COMMENTARY | The Los Angeles Lakers of today don't look like those of your father. In fact, they aren't your little sister's Lakers, either.
Things have changed when it comes to the Purple and Gold, and the Lakers don't resemble the past champions of just four years ago by a long shot. In fact, they barely look like an NBA team, even less so after trading veteran Steve Blake for D-Leaguers Kent Bazemore and MarShon Brooks.
That kind of move is subtle in terms of impact, but uncharacteristic of the team that's made winning in bunches a standard. The trade deadline is the time where the Lakers have in the past made major moves to bolster their playoff chances. They aren't usually cap-savers as they showed on Thursday.
But that's not the only thing that the Lakers have done differently over the past two seasons.

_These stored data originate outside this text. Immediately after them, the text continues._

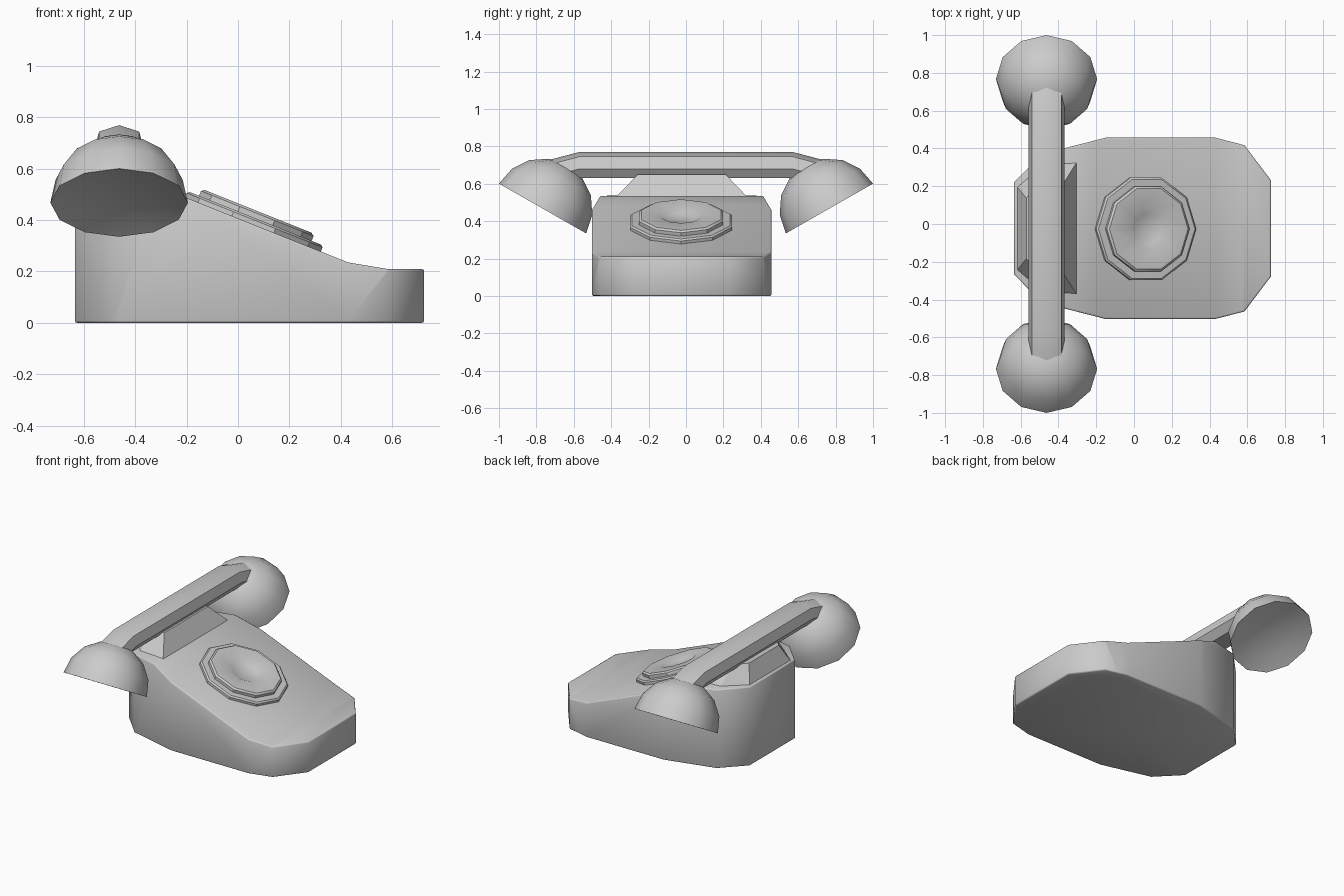
import bpy, bmesh
from math import sin, cos, pi, radians, atan2
from mathutils import Matrix, Vector

if "Cube" in bpy.data.objects:
    bpy.data.objects.remove(bpy.data.objects["Cube"])

CY = -0.023   # centre line of the body


def finish(name, bm, angle=50):
    bmesh.ops.recalc_face_normals(bm, faces=bm.faces)
    me = bpy.data.meshes.new(name)
    bm.to_mesh(me)
    bm.free()
    ob = bpy.data.objects.new(name, me)
    bpy.context.collection.objects.link(ob)
    bpy.ops.object.select_all(action='DESELECT')
    ob.select_set(True)
    bpy.context.view_layer.objects.active = ob
    if angle:
        bpy.ops.object.shade_smooth_by_angle(angle=radians(angle))
    return ob


def loft(name, rings, angle=50):
    """Skin a list of equal-length closed rings and cap both ends."""
    bm = bmesh.new()
    vs = [[bm.verts.new(p) for p in r] for r in rings]
    n = len(vs[0])
    for a, b in zip(vs, vs[1:]):
        for i in range(n):
            j = (i + 1) % n
            bm.faces.new((a[i], a[j], b[j], b[i]))
    bm.faces.new(vs[0])
    bm.faces.new(vs[-1])
    return finish(name, bm, angle)


def revolve(name, profile, n, mat, angle=50):
    """Turn an (r, z) profile around local z; r = 0 makes a pole."""
    bm = bmesh.new()
    rings = []
    for r, z in profile:
        if r == 0:
            rings.append([bm.verts.new(mat @ Vector((0, 0, z)))] * n)
        else:
            rings.append([bm.verts.new(mat @ Vector((r * cos(2 * pi * i / n), r * sin(2 * pi * i / n), z)))
                          for i in range(n)])
    for a, b in zip(rings, rings[1:]):
        for i in range(n):
            j = (i + 1) % n
            bm.faces.new(list(dict.fromkeys((a[i], a[j], b[j], b[i]))))
    return finish(name, bm, angle)


def mirrored(half):
    """Close a half plan (x, y offset) across the body centre line."""
    return [(x, CY + y) for x, y in half] + [(x, CY - y) for x, y in reversed(half)]


# Body: plan prism intersected with the side profile, then rounded rims
plan = mirrored([(0.725, 0.255), (0.585, 0.44), (0.43, 0.48),
                 (-0.15, 0.48), (-0.49, 0.393), (-0.635, 0.243)])
body = loft("body", [[(x, y, z) for x, y in plan] for z in (0, 0.9)], 0)
side = [(-0.9, 0), (0.9, 0), (0.9, 0.21), (0.58, 0.21), (0.43, 0.235),
        (-0.2, 0.487), (-0.31, 0.535), (-0.9, 0.54)]
cutter = loft("profile_cutter", [[(x, y, z) for x, z in side] for y in (-0.8, 0.8)], 0)
cutter.hide_render = True
m = body.modifiers.new("profile", 'BOOLEAN')
m.operation = 'INTERSECT'
m.solver = 'EXACT'
m.object = cutter
b = body.modifiers.new("rims", 'BEVEL')
b.width = 0.024
b.segments = 2
b.limit_method = 'ANGLE'
b.angle_limit = radians(65)
dg = bpy.context.evaluated_depsgraph_get()
mesh = bpy.data.meshes.new_from_object(body.evaluated_get(dg))
body.modifiers.clear()
body.data = mesh
bpy.data.objects.remove(cutter)
bpy.ops.object.select_all(action='DESELECT')
body.select_set(True)
bpy.context.view_layer.objects.active = body
bpy.ops.object.shade_smooth_by_angle(angle=radians(50))

# Cradle: tapered saddle under the handset
base = mirrored([(-0.3, 0.355), (-0.48, 0.345), (-0.622, 0.225)])
top = mirrored([(-0.375, 0.235), (-0.5, 0.235), (-0.57, 0.16)])
loft("cradle", [[(x, y, 0.525) for x, y in base], [(x, y, 0.65) for x, y in top]], 30)

# Dial: stepped ten-sided disc with a sunken centre, lying on the slope
tilt = atan2(0.252, 0.63)
dial_mat = Matrix.Translation((0.058, CY - 0.003, 0.383)) @ Matrix.Rotation(tilt, 4, 'Y')
dial = [(0, -0.02), (0.285, -0.02), (0.285, 0.018), (0.275, 0.026), (0.236, 0.026),
        (0.236, 0.046), (0.224, 0.055), (0.115, 0.053), (0.08, 0.035), (0, 0.03)]
revolve("dial", dial, 10, dial_mat, 35)

# Ear and mouth cups: hemispheres with a shallow dish, tilted inward
R = 0.268
cup = [(0, 0.04), (R * 0.6, 0.028)]
cup += [(R * cos(pi / 8 * i), R * sin(pi / 8 * i)) for i in range(4)] + [(0, R)]
for name, s in (("mouth_cup", -1), ("ear_cup", 1)):
    mat = Matrix.Translation((-0.463, s * 0.767, 0.468)) @ Matrix.Rotation(s * radians(29.7), 4, 'X')
    revolve(name, cup, 12, mat)

# Handset bar: faceted section swept along y, ends bent down into the cups
half = [(0.0, 0.07), (0.078, 0.045), (0.096, -0.02), (0.06, -0.07)]
section = half + [(-x, z) for x, z in reversed(half[1:])]
path = [(0.57, 0.70, 0), (0.70, 0.665, 25)]
path = [(-y, z, -a) for y, z, a in reversed(path)] + path
rings = []
for y, z, a in path:
    t = radians(a)
    rings.append([(-0.463 + u, y + v * sin(t), z + v * cos(t)) for u, v in section])
loft("handset_bar", rings, 40)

Several factors have contributed to the anomaly that has been the Lakers' journey over that stretch. Here's a brief recap of some of the lowlights (there isn't enough room for all of them):
- In the summer of 2012, Los Angeles acquired Steve Nash and Dwight Howard in hopes of adding banner No. 17 to the rafters.
- Mike Brown was fired five games into the season.
- After flirting with the idea of hiring Phil Jackson, the Lakers decided to go with Mike D'Antoni, igniting outrage among fans and former players such as Magic Johnson
- Nash broke his leg on a freak play in the Lakers' second game of the season when he collided with Blazers guard Damian Lillard.
- Dwight Howard played hurt for an entire season, one in which the Lakers struggled to a first-round playoff exit that same year. They were crushed as their hopes in retaining him as a cornerstone for the future left with him when he chose to sign with the Houston Rockets. All of this was despite the Lakers' ability to pay him the highest salary.
- Kobe Bryant ruptured his Achilles' as the Lakers were preparing to embark upon said playoff run, just as they were coming together as a group.
- Six games into Bryant's return, the NBA legend suffered a fracture in his knee.
- Xavier Henry, Blake, Nash, Nick Young, Jordan Farmar and Jodie Meeks each missed significant time after all the aforementioned players showed substantial progress.
- Nash has been rendered ineffective and unable to stay on the court.
- Los Angeles is on the way to its worst season to date and in the midst of a record home losing streak that's totaled eight games at the time of publication.
- The Lakers put out feelers on acquiring Kevin Love and nearly acquired Evan Turner, but instead of acquiring the big name or anyone of substance, they cut costs by trading Blake during one of his most productive seasons.
The blocked Chris Paul trade
It's impossible to measure the impact of the trade David Stern disallowed that would've sent All-Star Chris Paul to the Lakers. Paul is a young player who would have been a natural successor to be the face of the franchise after Kobe hangs it up.
Instead, the trade was blocked and the Lakers had to go back to the drawing board while watching Paul lead the Clippers into uncharted territory for their franchise. They acquired Nash and Howard the following offseason before things went horribly wrong.
The 2011 CBA
The new landscape of the NBA has made the Lakers change the way they do business. Luxury tax penalties have increased enough to make the biggest taxpayers such as the Lakers think twice about spending at will. Even with a $3 billion television deal, the Lakers are watching their spending and posturing for the years when they will have cap space as early as 2014-15.
The number of Lakers injuries over the past two seasons has been incredible. So much so, that L.A. literally ran out of players against the Cleveland Cavaliers early this year. The year of redemption for Bryant and his teammates to prove everyone wrong and show how much fight they have has turned into more of the same disastrous results.
The Lakers are firmly entrenched inside the proverbial tank. But that's precisely where they should be under the circumstances. That leads to the final point...
The giant silver lining
The 2014 NBA draft class is projected to be one of the best in recent memory -- and the Lakers actually have their first-round pick this season! It's their only one until the 2016 draft as they shed the others in deals to acquire Nash and Howard, including their first-round selection in 2017.
But the Lakers will have something else of value in the new NBA -- cap space. Over the next two, they'll have major salary coming off the books and some flexibility to bring in talent, but their best chance at acquiring a future star might be in the draft following this season.
New life is their only hope, and it's a culmination of those odd circumstances that led one of the greatest franchises in sports history to this point.
Catch up with Michael C. Jones on Twitter @MikeJonesTweets.
Michael C. Jones is a Southern California-based journalist and was Yahoo's 2012 Contributor of the Year. He is the founding editor of Sports Out West and also contributes to SB Nation.
Statistics via Basketball-Reference.
- Sports & Recreation
- Los Angeles Lakers
- Steve Nash
- Dwight Howard